## Your goal
Of the entries below, copy only those lines that contain the word "append".

## Entries supplied
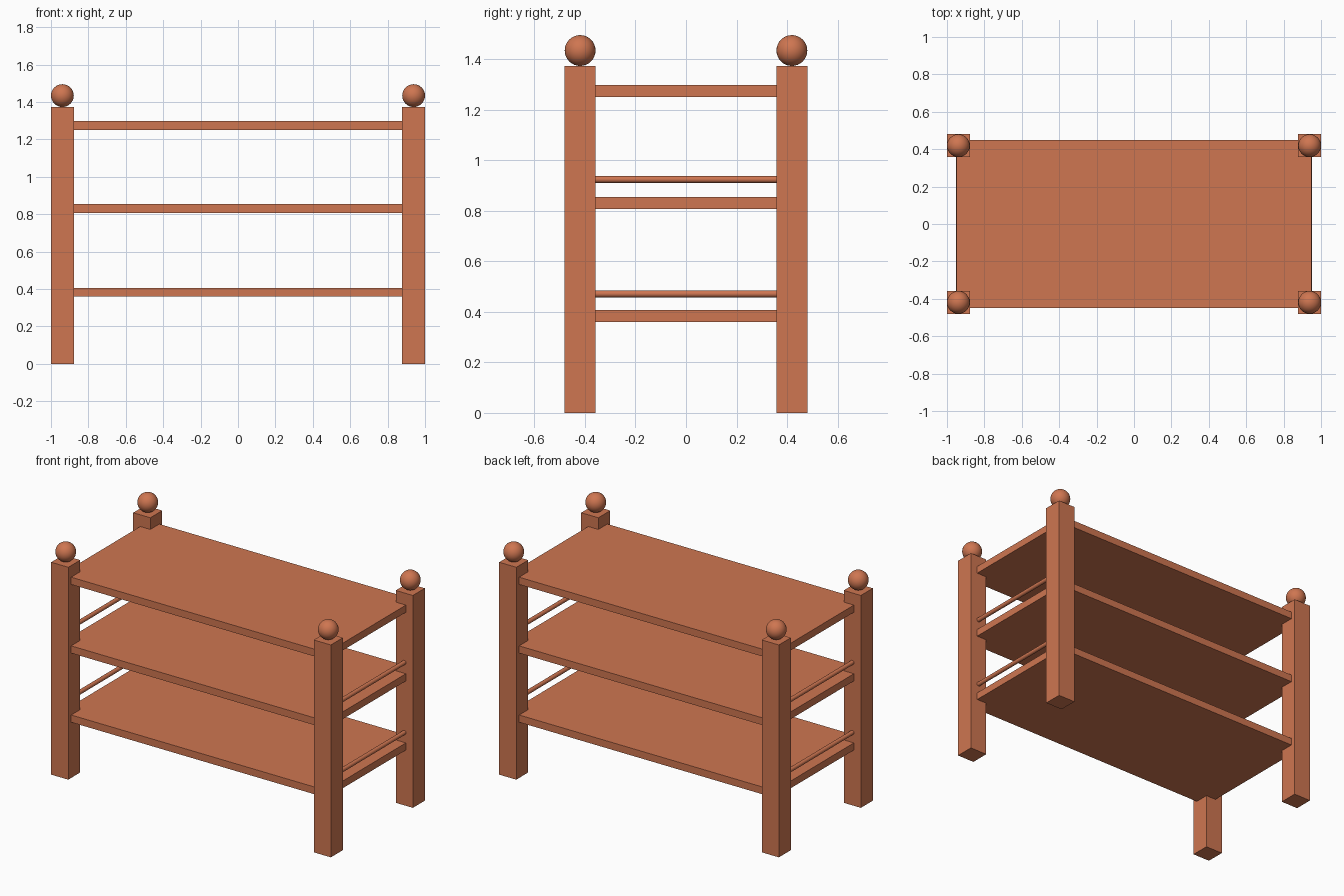
import bpy, math

if "Cube" in bpy.data.objects:
    bpy.data.objects.remove(bpy.data.objects["Cube"])

wood = bpy.data.materials.new("terracotta wood")
wood.diffuse_color = (0.62, 0.18, 0.082, 1)
wood.use_nodes = True
wood.node_tree.nodes["Principled BSDF"].inputs["Base Color"].default_value = wood.diffuse_color


def finish(name):
    ob = bpy.context.object
    ob.name = name
    ob.data.materials.append(wood)
    return ob


def box(name, loc, size):
    bpy.ops.mesh.primitive_cube_add(size=1, location=loc)
    ob = finish(name)
    ob.scale = size
    bpy.ops.object.transform_apply(location=False, rotation=False, scale=True)


POST_X, POST_Y, POST_W, POST_H = 0.939, 0.419, 0.122, 1.373
BALL_R = 0.061

# Four corner posts with ball finials
for sx, side in ((-1, "left"), (1, "right")):
    for sy, end in ((-1, "front"), (1, "back")):
        x, y = sx * POST_X, sy * POST_Y
        box(f"{end}_{side}_post", (x, y, POST_H / 2), (POST_W, POST_W, POST_H))
        bpy.ops.mesh.primitive_uv_sphere_add(segments=32, ring_count=16, radius=BALL_R,
                                             location=(x, y, POST_H + BALL_R))
        finish(f"{end}_{side}_finial")
        bpy.ops.object.shade_smooth()

    # Side rails just above the two lower shelves
    for level, z in (("lower", 0.471), ("middle", 0.924)):
        bpy.ops.mesh.primitive_cylinder_add(vertices=24, radius=0.0135, depth=2 * POST_Y,
                                            location=(sx * POST_X, 0, z),
                                            rotation=(math.pi / 2, 0, 0))
        finish(f"{level}_{side}_rail")
        bpy.ops.object.shade_smooth_by_angle()

# Three shelves
for level, z in (("lower", 0.383), ("middle", 0.83), ("top", 1.274)):
    box(f"{level}_shelf", (0, 0, z), (1.9, 0.9, 0.047))
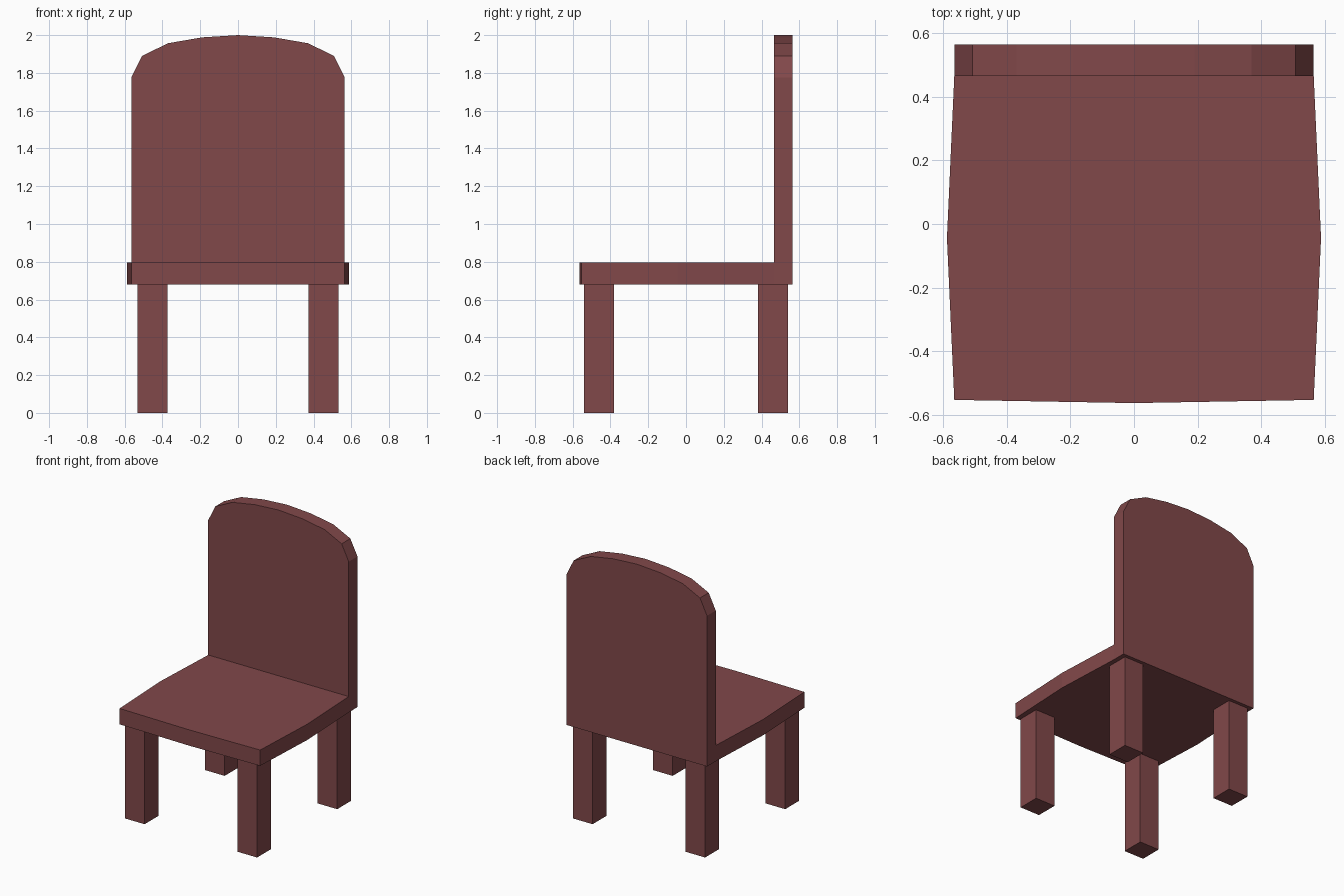
import bpy, bmesh
from mathutils import Vector

if "Cube" in bpy.data.objects:
    bpy.data.objects.remove(bpy.data.objects["Cube"])

wood = bpy.data.materials.new("dark_red_wood")
wood.diffuse_color = (0.22, 0.065, 0.068, 1)
wood.use_nodes = True
wood.node_tree.nodes["Principled BSDF"].inputs["Base Color"].default_value = wood.diffuse_color


def prism(name, outline, offset):
    """Extrude a flat 3D outline along an offset into a closed solid."""
    bm = bmesh.new()
    face = bm.faces.new([bm.verts.new(p) for p in outline])
    ext = bmesh.ops.extrude_face_region(bm, geom=[face], use_keep_orig=True)
    moved = [v for v in ext["geom"] if isinstance(v, bmesh.types.BMVert)]
    bmesh.ops.translate(bm, verts=moved, vec=Vector(offset))
    bmesh.ops.recalc_face_normals(bm, faces=bm.faces)
    mesh = bpy.data.meshes.new(name)
    bm.to_mesh(mesh)
    bm.free()
    mesh.materials.append(wood)
    obj = bpy.data.objects.new(name, mesh)
    bpy.context.collection.objects.link(obj)
    return obj


SEAT_Z, SEAT_TOP = 0.68, 0.795
BACK_Y, REAR_Y, HALF_W = 0.465, 0.565, 0.565

# Seat: slightly bowed at the front and sides
right = [(HALF_W, -0.553), (0.588, -0.044), (HALF_W, BACK_Y)]
left = [(-x, y) for x, y in reversed(right)]
prism("seat", [(x, y, SEAT_Z) for x, y in [(0, -0.563)] + right + left],
      (0, 0, SEAT_TOP - SEAT_Z))

# Backrest: upright panel with a faceted arched top
right = [(HALF_W, SEAT_Z), (HALF_W, 1.775), (0.508, 1.89), (0.37, 1.957), (0.19, 1.988)]
left = [(-x, z) for x, z in reversed(right)]
prism("backrest", [(x, BACK_Y, z) for x, z in right + [(0, 2.0)] + left],
      (0, REAR_Y - BACK_Y, 0))

# Four square legs
for end, y0, y1 in (("front", -0.54, -0.38), ("back", 0.38, 0.54)):
    for side, s in (("left", -1), ("right", 1)):
        a, b = s * 0.373, s * 0.532
        prism(f"{end}_{side}_leg",
              [(a, y0, 0), (b, y0, 0), (b, y1, 0), (a, y1, 0)], (0, 0, SEAT_Z))
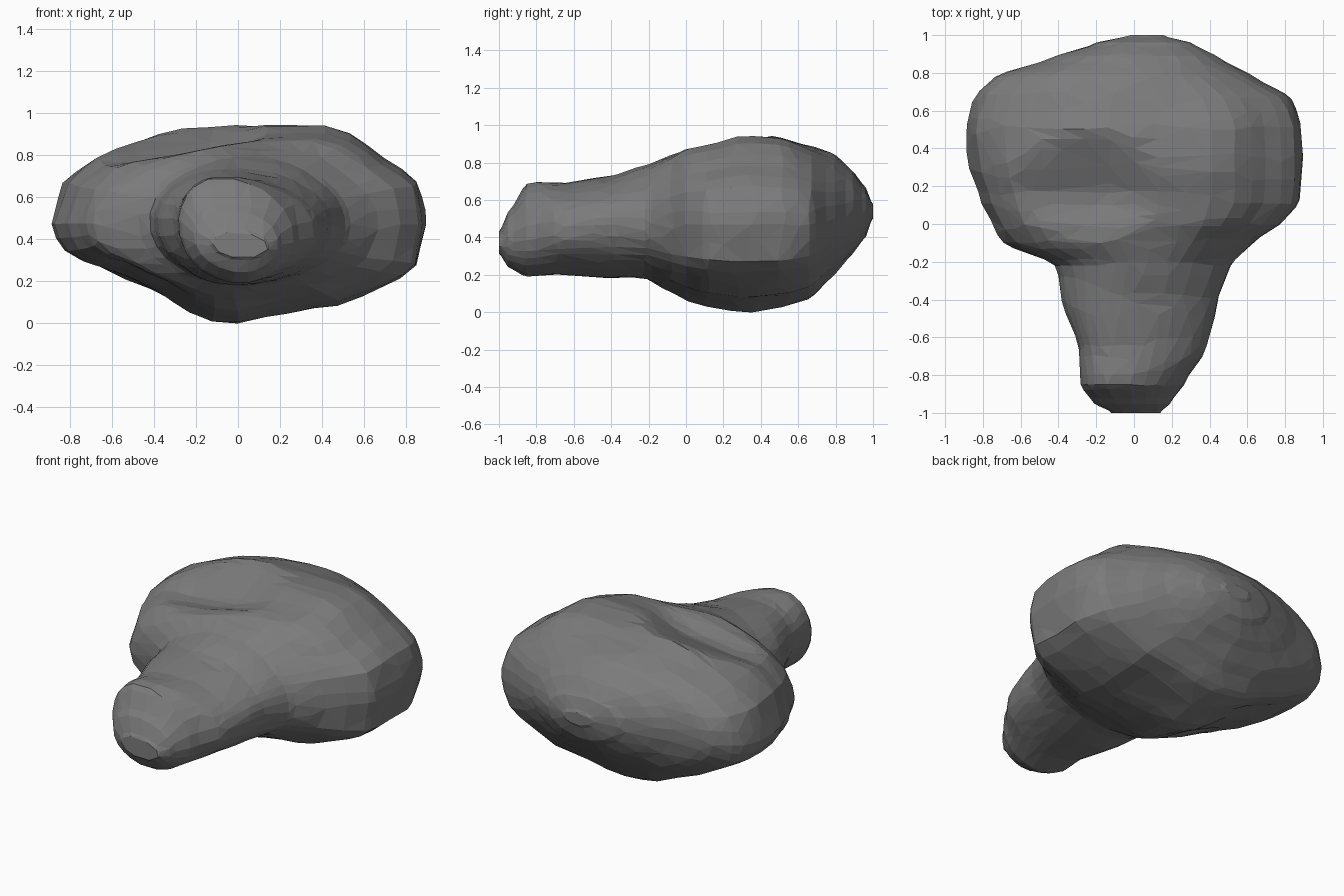
import bpy, bmesh, math
from mathutils import Vector, noise

if "Cube" in bpy.data.objects:
    bpy.data.objects.remove(bpy.data.objects["Cube"])

# Cross-sections along y: y, x left, x right, z bottom, z top,
# x of top, x of bottom, z of left, z of right
SECTIONS = [
    (-1.00, -.12, .14, .31, .43, -.03, .02, .38, .36),
    (-.95, -.21, .19, .24, .54, -.07, 0, .42, .38),
    (-.85, -.28, .27, .19, .69, -.10, -.01, .48, .40),
    (-.65, -.29, .385, .20, .695, -.08, 0, .48, .44),
    (-.42, -.375, .44, .18, .73, -.04, 0, .48, .47),
    (-.22, -.42, .51, .18, .78, .03, 0, .50, .46),
    (-.10, -.69, .63, .12, .83, .09, -.04, .48, .44),
    (.02, -.755, .80, .06, .88, .14, -.06, .49, .42),
    (.12, -.81, .88, .03, .90, .15, -.06, .49, .42),
    (.30, -.87, .885, 0, .945, .12, -.06, .48, .44),
    (.50, -.89, .885, .02, .935, .05, -.06, .46, .46),
    (.66, -.85, .83, .07, .89, 0, -.08, .50, .47),
    (.78, -.73, .64, .19, .85, -.02, -.03, .53, .50),
    (.88, -.44, .45, .30, .77, .02, .04, .55, .53),
    (.96, -.20, .30, .40, .67, .05, .06, .55, .54),
    (1.00, -.02, .16, .50, .58, .07, .07, .55, .54),
]
# Outline of the wide body seen from the front (x, z)
OUTLINE = [
    (.885, .47), (.88, .56), (.84, .69), (.68, .79), (.57, .89), (.42, .94),
    (.2, .94), (-.1, .945), (-.25, .935), (-.42, .895), (-.65, .81), (-.83, .68),
    (-.89, .48), (-.88, .42), (-.81, .31), (-.62, .25), (-.38, .15), (-.25, .06),
    (-.1, 0), (0, 0), (.3, .06), (.48, .08), (.65, .15), (.84, .24),
]
SIDES, STEPS = 44, 4
MID_Z = .47


def outline_at(c, q):
    """Where the ray with direction (.9c, .47q) leaves the body outline."""
    dx, dz = .9 * c, .47 * q
    for (x0, z0), (x1, z1) in zip(OUTLINE, OUTLINE[1:] + OUTLINE[:1]):
        z0, z1 = z0 - MID_Z, z1 - MID_Z
        s0, s1 = dx * z0 - dz * x0, dx * z1 - dz * x1
        if s0 <= 1e-9 and s1 > 1e-9:
            t = s0 / (s0 - s1)
            return x0 + (x1 - x0) * t, z0 + (z1 - z0) * t
    return dx, dz


def spline(a, b, c, d, t):
    """Gentle curve between b and c."""
    m0, m1 = (c - a) * .36, (d - b) * .36
    return ((2*t**3 - 3*t*t + 1) * b + (t**3 - 2*t*t + t) * m0
            + (3*t*t - 2*t**3) * c + (t**3 - t*t) * m1)


def ring_points(s):
    y, xl, xr, zb, zt, xt, xb, zl, zr = s
    body = min(1, max(0, (y + .2) / .2)) * min(1, max(0, (.85 - y) / .35))
    pts = []
    for i in range(SIDES):
        a = math.tau * i / SIDES
        c, q = math.cos(a), math.sin(a)
        up, right = q >= 0, c >= 0
        # plain oval from four quarters
        cx, ex = (xt if up else xb), (xr if right else xl)
        cz, ez = (zr if right else zl), (zt if up else zb)
        p = Vector((cx + (ex - cx) * abs(c), y, cz + (ez - cz) * abs(q)))
        # body outline fitted to the same extents
        ox, oz = outline_at(c, q)
        ox *= xr / .885 if ox > 0 else xl / -.89
        oz *= (zt - MID_Z) / .475 if oz > 0 else (MID_Z - zb) / .47
        p = p.lerp(Vector((ox, y, MID_Z + oz)), body)
        # shallow weathered dents
        k = noise.noise(p * 4.5 + Vector((3, 1, 7))) * .012
        mid = Vector(((xl + xr) / 2, y, (zb + zt) / 2))
        p += (p - mid).normalized() * k
        # hollow on the upper left between neck and body
        d = math.hypot((p.x + .24) / .42, (p.y - .2) / .3)
        if up and d < 1:
            p.z -= .11 * (1 - d * d) ** 1.3
        p.z = max(p.z, 0)
        pts.append(p)
    return pts


# Loft the lumpy rock
bm = bmesh.new()
rings = []
last = len(SECTIONS) - 1
for i in range(last):
    quad = [SECTIONS[max(0, min(last, i + k))] for k in (-1, 0, 1, 2)]
    for j in range(STEPS):
        t = j / STEPS
        s = [spline(*vals, t) for vals in zip(*quad)]
        s[0] = quad[1][0] * (1 - t) + quad[2][0] * t
        rings.append([bm.verts.new(p) for p in ring_points(s)])
rings.append([bm.verts.new(p) for p in ring_points(SECTIONS[-1])])
for r0, r1 in zip(rings, rings[1:]):
    for i in range(SIDES):
        k = (i + 1) % SIDES
        bm.faces.new((r0[i], r0[k], r1[k], r1[i]))
bm.faces.new(rings[0])
bm.faces.new(rings[-1])
bmesh.ops.triangulate(bm, faces=bm.faces[:])
bmesh.ops.recalc_face_normals(bm, faces=bm.faces[:])
mesh = bpy.data.meshes.new("rock")
bm.to_mesh(mesh)
bm.free()
rock = bpy.data.objects.new("rock", mesh)
bpy.context.collection.objects.link(rock)

# Dark stone colour
stone = bpy.data.materials.new("dark_stone")
stone.diffuse_color = (.2, .2, .2, 1)
stone.use_nodes = True
stone.node_tree.nodes["Principled BSDF"].inputs["Base Color"].default_value = stone.diffuse_color
mesh.materials.append(stone)

# Reduce to irregular flat facets
dec = rock.modifiers.new("facets", 'DECIMATE')
dec.ratio = .28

## Response to the task
    ob.data.materials.append(wood)
    mesh.materials.append(wood)
        pts.append(p)
        rings.append([bm.verts.new(p) for p in ring_points(s)])
rings.append([bm.verts.new(p) for p in ring_points(SECTIONS[-1])])
mesh.materials.append(stone)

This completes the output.